But while going through the photographs, much to his shock, the eagle-eyed movie fanatic noticed that there were authentic photos of Garland, Rooney, Bert Lahr and Ray Bolger.
By day, Brucato is a clinical psychologist working at a hospital in Manhattan. In his personal life, where he goes by the nickname “Sonny” by family and friends, he’s an avid collector of memorabilia.
In fact, Brucato’s family often sells memorabilia on the internet, and he is considered an authority when it comes to autographs. He’s a consultant to the autograph authentication company James Spence, and his personal collection features 40,000 pieces, including autographs from stars such as Marilyn Monroe, Frank Sinatra and John Wayne.
He doesn’t often deal with photographs, but he instantly recognized the value of the photos from his recent purchase.
“It’s like they found their way to me, it’s very weird,” Brucato said. “There’s nothing I love more than a mystery, and when I picked up those photos I had to piece it all together.”
Brucato was able to determine that the photos were candid snapshots taken at the historic Loew's Capitol debut of “The Wizard of Oz” sometime in late August or early September of 1939.
After almost two months of research, he learned the photos belonged to friends of a politically connected family, all of whom are pictured in other photographs within the collection.
He was even able to track down and visit the family’s home in Brooklyn, which still looks the same as it did back then.
“They were basically lucky people who knew someone important and were able to attend major events,” he said. “The photos are special and historical.”
In the photographs of the film premiere, one can see moments such as Garland arriving and hopping out of her taxi, Lahr signing autographs, and Rooney and Garland standing in front of the movie screen inside the Capitol Theatre.
“The photographs tell you things that you can’t really learn anywhere else, like what did these people wear, were they friendly with fans, and what did the theatre look like in those days,” Brucato said.
Other photographs included in the collection were of the 1939 World’s Fair and a lot of architectural shots.

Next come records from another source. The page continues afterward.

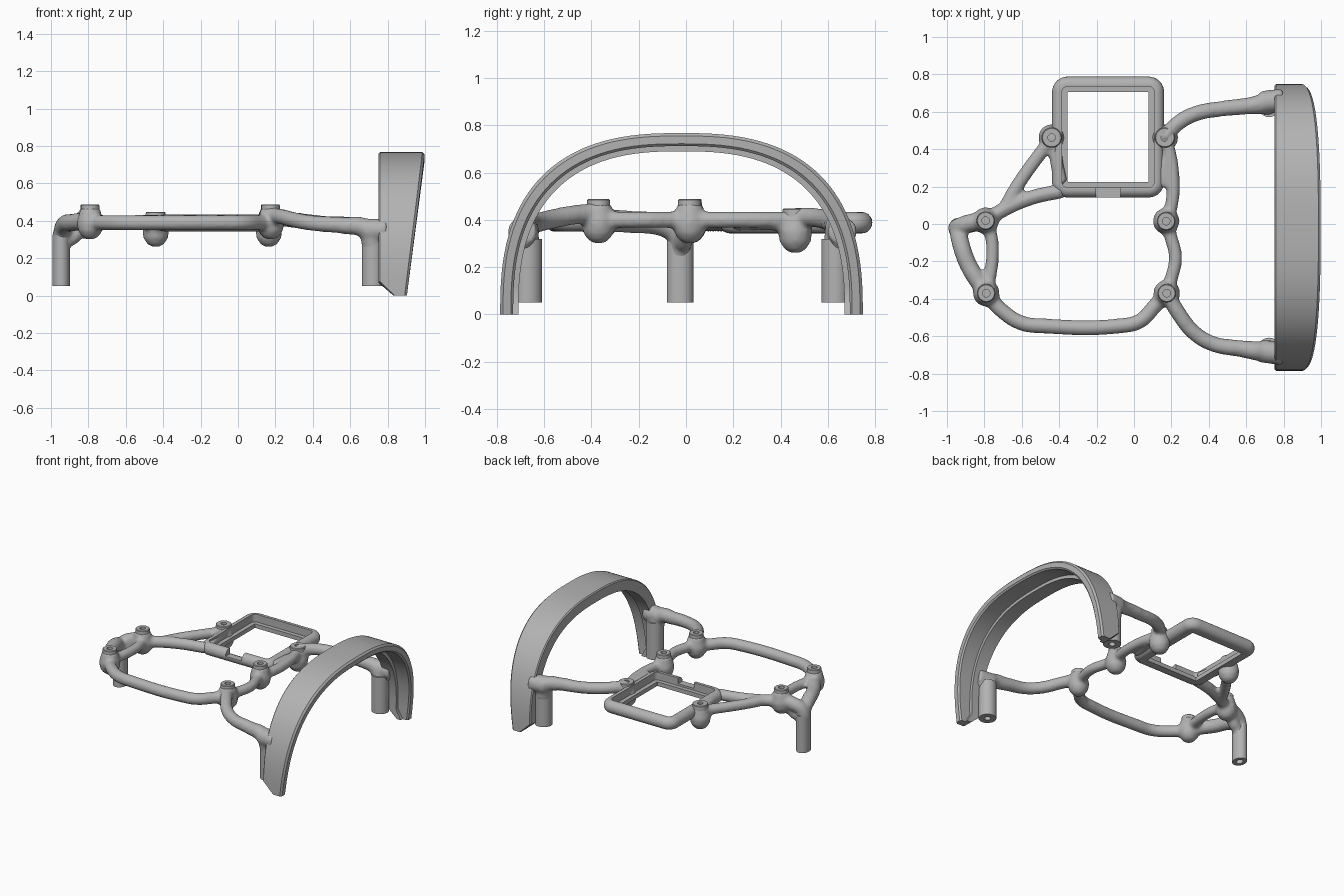
import bpy, bmesh, math
from mathutils import Vector

old = bpy.data.objects.get("Cube")
if old:
    bpy.data.objects.remove(old, do_unlink=True)

grey = bpy.data.materials.new("plain grey")
grey.use_nodes = True
grey.diffuse_color = (0.45, 0.45, 0.45, 1)
grey.node_tree.nodes["Principled BSDF"].inputs["Base Color"].default_value = (0.45, 0.45, 0.45, 1)


def select(ob):
    bpy.ops.object.select_all(action='DESELECT')
    ob.select_set(True)
    bpy.context.view_layer.objects.active = ob


def finish(ob, angle=35):
    ob.data.materials.clear()
    ob.data.materials.append(grey)
    select(ob)
    bpy.ops.object.shade_smooth_by_angle(angle=math.radians(angle))


def loft(name, rings, wrap):
    """Skin a list of closed rings; wrap joins last ring to first, else cap the ends."""
    bm = bmesh.new()
    rows = [[bm.verts.new(p) for p in ring] for ring in rings]
    n = len(rows[0])
    pairs = list(zip(rows, rows[1:])) + ([(rows[-1], rows[0])] if wrap else [])
    for a, b in pairs:
        for i in range(n):
            j = (i + 1) % n
            bm.faces.new((a[i], a[j], b[j], b[i]))
    if not wrap:
        bm.faces.new(rows[0])
        bm.faces.new(rows[-1])
    bmesh.ops.recalc_face_normals(bm, faces=bm.faces)
    me = bpy.data.meshes.new(name)
    bm.to_mesh(me)
    bm.free()
    ob = bpy.data.objects.new(name, me)
    bpy.context.collection.objects.link(ob)
    return ob


def turned(name, x, y, profile, sy=1, n=32):
    """Turn a radius/height profile about a vertical axis."""
    angs = [2 * math.pi * i / n for i in range(n)]
    rings = [[(x + r * math.cos(a), y + r * sy * math.sin(a), z) for a in angs] for r, z in profile]
    finish(loft(name, rings, False))


# Branching struts: one curve with many tubes, fused into a smooth body
curve = bpy.data.curves.new("strut_body", 'CURVE')
curve.dimensions = '3D'
curve.bevel_depth = 1
curve.bevel_resolution = 6
curve.resolution_u = 8
curve.use_fill_caps = True


def tube(points, radius, ends=None):
    s = curve.splines.new('BEZIER')
    s.bezier_points.add(len(points) - 1)
    for i, (bp, p) in enumerate(zip(s.bezier_points, points)):
        bp.co = p
        bp.handle_left_type = bp.handle_right_type = 'AUTO'
        bp.radius = radius if not ends or i < len(points) - len(ends) else ends[i - len(points)]


def flat(points, z=0.39):
    return [(x, y, z) for x, y in points]


# Front loop
tube(flat([(-.79, -.37), (-.71, -.46), (-.6, -.53), (-.48, -.545), (-.08, -.545),
           (.03, -.52), (.11, -.44), (.175, -.37)]), .041)
# Middle spine
tube(flat([(.175, -.37), (.2, -.29), (.222, -.18), (.2, -.08), (.17, .015)], .4), .036)
tube(flat([(.17, .015), (.2, .1), (.208, .25), (.19, .38), (.165, .46)], .4), .036)
# Arms to the arch, bending down into the legs
tube([(.165, .46, .41), (.23, .535, .41), (.33, .59, .4), (.46, .615, .385),
      (.6, .63, .375), (.69, .64, .35), (.725, .635, .25)], .042, (.045, .055, .06))
tube([(.175, -.37, .43), (.24, -.48, .42), (.32, -.58, .4), (.42, -.64, .385),
      (.56, -.665, .375), (.69, -.68, .35), (.725, -.668, .25)], .042, (.045, .055, .06))
for y in (.65, -.68):
    tube([(.68, y, .35), (.8, y * 1.02, .35)], .062)
# Small left loop with the elbow of the left leg
tube(flat([(-.79, .02), (-.762, -.07), (-.757, -.18), (-.77, -.28), (-.79, -.37)], .4), .035)
tube([(-.945, -.025, .24), (-.94, -.04, .34), (-.925, -.11, .38), (-.885, -.22, .39),
      (-.79, -.37, .4)], .048)
tube([(-.945, -.025, .24), (-.935, -.015, .35), (-.88, .005, .385), (-.79, .02, .4)], .048)
tube([(-.925, -.02, .3), (-.885, -.01, .31), (-.84, 0, .37)], .04)
# Struts to the square holder
tube(flat([(-.79, .02), (-.7, .075), (-.55, .14), (-.38, .178)]), .04)
tube(flat([(-.7, .07), (-.62, .21), (-.44, .46)]), .037)
tube(flat([(-.47, .45), (-.4, .46)]), .045)
tube(flat([(.12, .46), (.19, .46)]), .045)
tube(flat([(-.425, .47), (-.415, .34), (-.39, .22)]), .036)
tube(flat([(.19, .4), (.16, .32), (.14, .2)]), .036)

# Swollen seats under the screw bosses
tall = [(-.793, .018), (-.79, -.37), (.172, .015), (.175, -.37)]
low = [(-.44, .462), (.165, .462)]
for spots, top in ((tall, .47), (low, .43)):
    for x, y in spots:
        tube([(x, y, z) for z in (top - .17, top - .155, top - .125, top - .08, top - .03, top)],
             .05, (.02, .045, .066, .073, .06, .052))

body = bpy.data.objects.new("strut_body", curve)
bpy.context.collection.objects.link(body)
select(body)
bpy.ops.object.convert(target='MESH')
body = bpy.context.object
remesh = body.modifiers.new("fuse", 'REMESH')
remesh.mode = 'VOXEL'
remesh.voxel_size = .011
soften = body.modifiers.new("soften", 'SMOOTH')
soften.factor = .5
soften.iterations = 9
select(body)
bpy.ops.object.convert(target='MESH')
finish(bpy.context.object, 60)

# Screw bosses with recessed holes
for spots, top, r in ((tall, .488, .048), (low, .447, .053)):
    for x, y in spots:
        turned("screw_boss", x, y, [(r + .004, top - .07), (r, top - .004), (r - .004, top),
                                    (.02, top), (.02, top - .03)])

# Socketed legs
for name, x, y, r, sy in (("left_leg", -.945, -.025, .046, 1.22),
                          ("back_leg", .722, .632, .06, 1), ("front_leg", .722, -.668, .06, 1)):
    turned(name, x, y, [(.022, .11), (.022, .05), (r, .05), (r, .32)], sy)

# Square holder: rounded outside, stepped inside
def rounded_rect(grow, corner, z):
    ring = []
    for k, (cx, cy) in enumerate(((.078, .705), (-.355, .705), (-.355, .225), (.078, .225))):
        sx, sy = (1, -1, -1, 1)[k], (1, 1, -1, -1)[k]
        for i in range(9):
            a = math.pi / 2 * (k + i / 8)
            ring.append((cx + sx * (grow - corner) + corner * math.cos(a),
                         cy + sy * (grow - corner) + corner * math.sin(a), z))
    return ring


section = [(0, .345), (0, .375), (.03, .375), (.03, .432)]
section += [(.04 + .043 * math.sin(a), .388 + .045 * math.cos(a))
            for a in [math.pi * i / 10 for i in range(11)]]
holder = loft("square_holder", [rounded_rect(g, max(.004, g), z) for g, z in section], True)

# Notch in the front bar of the holder
bpy.ops.mesh.primitive_cube_add(size=1, location=(-.137, .16, .44))
cutter = bpy.context.object
cutter.name = "notch_cutter"
cutter.scale = (.13, .08, .1)
cutter.hide_render = True
cut = holder.modifiers.new("notch", 'BOOLEAN')
cut.operation = 'DIFFERENCE'
cut.object = cutter
select(holder)
bpy.ops.object.convert(target='MESH')
holder = bpy.context.object
bpy.data.objects.remove(cutter, do_unlink=True)
finish(holder)

# Arch: tapered band with a thicker rear lip
def arch_point(t, inset, x):
    c, s = math.cos(t), math.sin(t)
    half = .767 - inset
    y = math.copysign(abs(c) ** (2 / 2.6), c) * half
    return (x, y - .019, max(s, 0) ** (2 / 2.6) * half)


sections = []
steps = 64
for i in range(steps + 1):
    t = math.pi * i / steps
    z = arch_point(t, 0, 0)[2]
    back = .752 + max(0, .075 - z) * 1.05
    front = .903 + .095 * z / .767
    lip = back + (front - back) * .45
    sections.append([arch_point(t, d, x) for d, x in (
        (.007, back), (0, back + .007), (0, front - .012), (.012, front), (.045, front),
        (.055, front - .01), (.055, lip), (.077, lip), (.077, back))])
finish(loft("arch", sections, False))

Brucato decided to put the “Wizard of Oz” photographs on eBay, although he did consider keeping them for himself. But there two things that prompted him to auction them.

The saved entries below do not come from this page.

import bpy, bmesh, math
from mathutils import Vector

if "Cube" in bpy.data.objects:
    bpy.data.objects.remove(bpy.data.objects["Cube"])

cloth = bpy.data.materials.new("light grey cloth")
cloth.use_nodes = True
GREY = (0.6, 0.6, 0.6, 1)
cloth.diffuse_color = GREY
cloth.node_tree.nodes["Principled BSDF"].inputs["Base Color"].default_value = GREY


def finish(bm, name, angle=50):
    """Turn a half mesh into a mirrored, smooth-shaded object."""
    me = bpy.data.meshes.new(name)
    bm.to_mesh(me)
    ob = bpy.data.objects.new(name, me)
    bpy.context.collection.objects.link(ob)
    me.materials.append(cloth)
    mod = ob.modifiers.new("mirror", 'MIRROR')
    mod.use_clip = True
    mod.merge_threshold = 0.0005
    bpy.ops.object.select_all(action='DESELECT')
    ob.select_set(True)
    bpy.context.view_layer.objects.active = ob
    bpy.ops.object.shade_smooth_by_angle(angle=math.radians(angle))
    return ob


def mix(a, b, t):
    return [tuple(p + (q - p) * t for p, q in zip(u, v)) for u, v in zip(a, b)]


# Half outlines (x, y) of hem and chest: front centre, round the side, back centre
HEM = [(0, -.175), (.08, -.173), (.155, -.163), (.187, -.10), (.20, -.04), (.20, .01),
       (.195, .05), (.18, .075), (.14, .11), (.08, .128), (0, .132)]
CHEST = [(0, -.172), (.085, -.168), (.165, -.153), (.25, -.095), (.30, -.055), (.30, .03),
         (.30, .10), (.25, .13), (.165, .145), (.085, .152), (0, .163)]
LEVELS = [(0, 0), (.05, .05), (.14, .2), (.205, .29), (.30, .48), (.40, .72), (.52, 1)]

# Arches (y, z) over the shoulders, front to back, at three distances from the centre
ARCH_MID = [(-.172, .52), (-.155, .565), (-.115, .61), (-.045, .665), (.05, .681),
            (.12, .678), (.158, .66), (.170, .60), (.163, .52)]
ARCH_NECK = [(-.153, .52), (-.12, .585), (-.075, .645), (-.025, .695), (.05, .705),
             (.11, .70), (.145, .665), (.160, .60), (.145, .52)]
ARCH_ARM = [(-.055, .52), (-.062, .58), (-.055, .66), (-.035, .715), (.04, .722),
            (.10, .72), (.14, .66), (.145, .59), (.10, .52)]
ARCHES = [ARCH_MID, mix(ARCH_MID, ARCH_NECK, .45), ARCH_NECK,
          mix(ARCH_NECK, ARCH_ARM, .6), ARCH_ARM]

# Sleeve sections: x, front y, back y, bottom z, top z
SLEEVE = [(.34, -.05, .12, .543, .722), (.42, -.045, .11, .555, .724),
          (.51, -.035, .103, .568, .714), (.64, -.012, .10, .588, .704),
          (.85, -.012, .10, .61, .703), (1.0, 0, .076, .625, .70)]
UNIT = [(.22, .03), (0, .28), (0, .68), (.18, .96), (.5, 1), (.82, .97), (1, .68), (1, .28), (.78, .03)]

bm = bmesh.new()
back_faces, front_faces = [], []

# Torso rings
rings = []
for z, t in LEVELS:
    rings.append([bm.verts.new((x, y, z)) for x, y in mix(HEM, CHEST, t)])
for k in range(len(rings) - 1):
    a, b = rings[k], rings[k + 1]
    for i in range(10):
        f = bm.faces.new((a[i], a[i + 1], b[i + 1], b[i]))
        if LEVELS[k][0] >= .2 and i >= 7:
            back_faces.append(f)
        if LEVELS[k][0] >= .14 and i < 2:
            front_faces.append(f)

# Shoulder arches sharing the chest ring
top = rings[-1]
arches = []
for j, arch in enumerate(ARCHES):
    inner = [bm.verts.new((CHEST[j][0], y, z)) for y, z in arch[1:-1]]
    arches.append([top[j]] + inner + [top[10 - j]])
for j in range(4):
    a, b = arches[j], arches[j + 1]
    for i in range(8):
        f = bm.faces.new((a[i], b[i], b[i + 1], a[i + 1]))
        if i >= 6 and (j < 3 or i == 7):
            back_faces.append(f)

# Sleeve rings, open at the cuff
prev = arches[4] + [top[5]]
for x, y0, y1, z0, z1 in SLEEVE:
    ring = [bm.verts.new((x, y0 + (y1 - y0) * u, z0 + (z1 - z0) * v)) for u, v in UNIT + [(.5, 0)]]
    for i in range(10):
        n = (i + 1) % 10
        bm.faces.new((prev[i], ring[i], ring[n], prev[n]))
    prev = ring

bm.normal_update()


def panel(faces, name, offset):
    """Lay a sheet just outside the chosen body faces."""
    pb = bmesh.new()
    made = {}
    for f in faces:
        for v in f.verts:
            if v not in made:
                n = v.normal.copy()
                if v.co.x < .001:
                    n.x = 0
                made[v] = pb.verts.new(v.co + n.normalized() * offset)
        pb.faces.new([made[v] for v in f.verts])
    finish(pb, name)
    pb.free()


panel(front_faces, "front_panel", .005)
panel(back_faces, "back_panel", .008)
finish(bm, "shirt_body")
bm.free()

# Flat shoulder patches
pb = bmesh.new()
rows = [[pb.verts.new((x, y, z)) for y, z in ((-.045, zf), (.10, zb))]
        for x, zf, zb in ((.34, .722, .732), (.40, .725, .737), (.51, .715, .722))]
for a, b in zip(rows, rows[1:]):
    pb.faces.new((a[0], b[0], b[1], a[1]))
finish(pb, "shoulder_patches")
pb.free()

First, he figured that someone, a fan of the movie or the stars, would go crazy for them.
“Secondly, money’s money,” he said. “At the end of the day you’ve got to pay your bills, and I thought I had the pleasure of figuring out what they were and I knew they would enchant someone.”
About three weeks ago, he auctioned the 11 photographs for $1,235.
“I paid virtually nothing for them and they ended up being worth a considerable amount of money,” he said. “For 11 old photographs to go for as much as they did, it speaks to the excitement.
“It’s really amazing what you can find thrown in the thrift shop,” he added.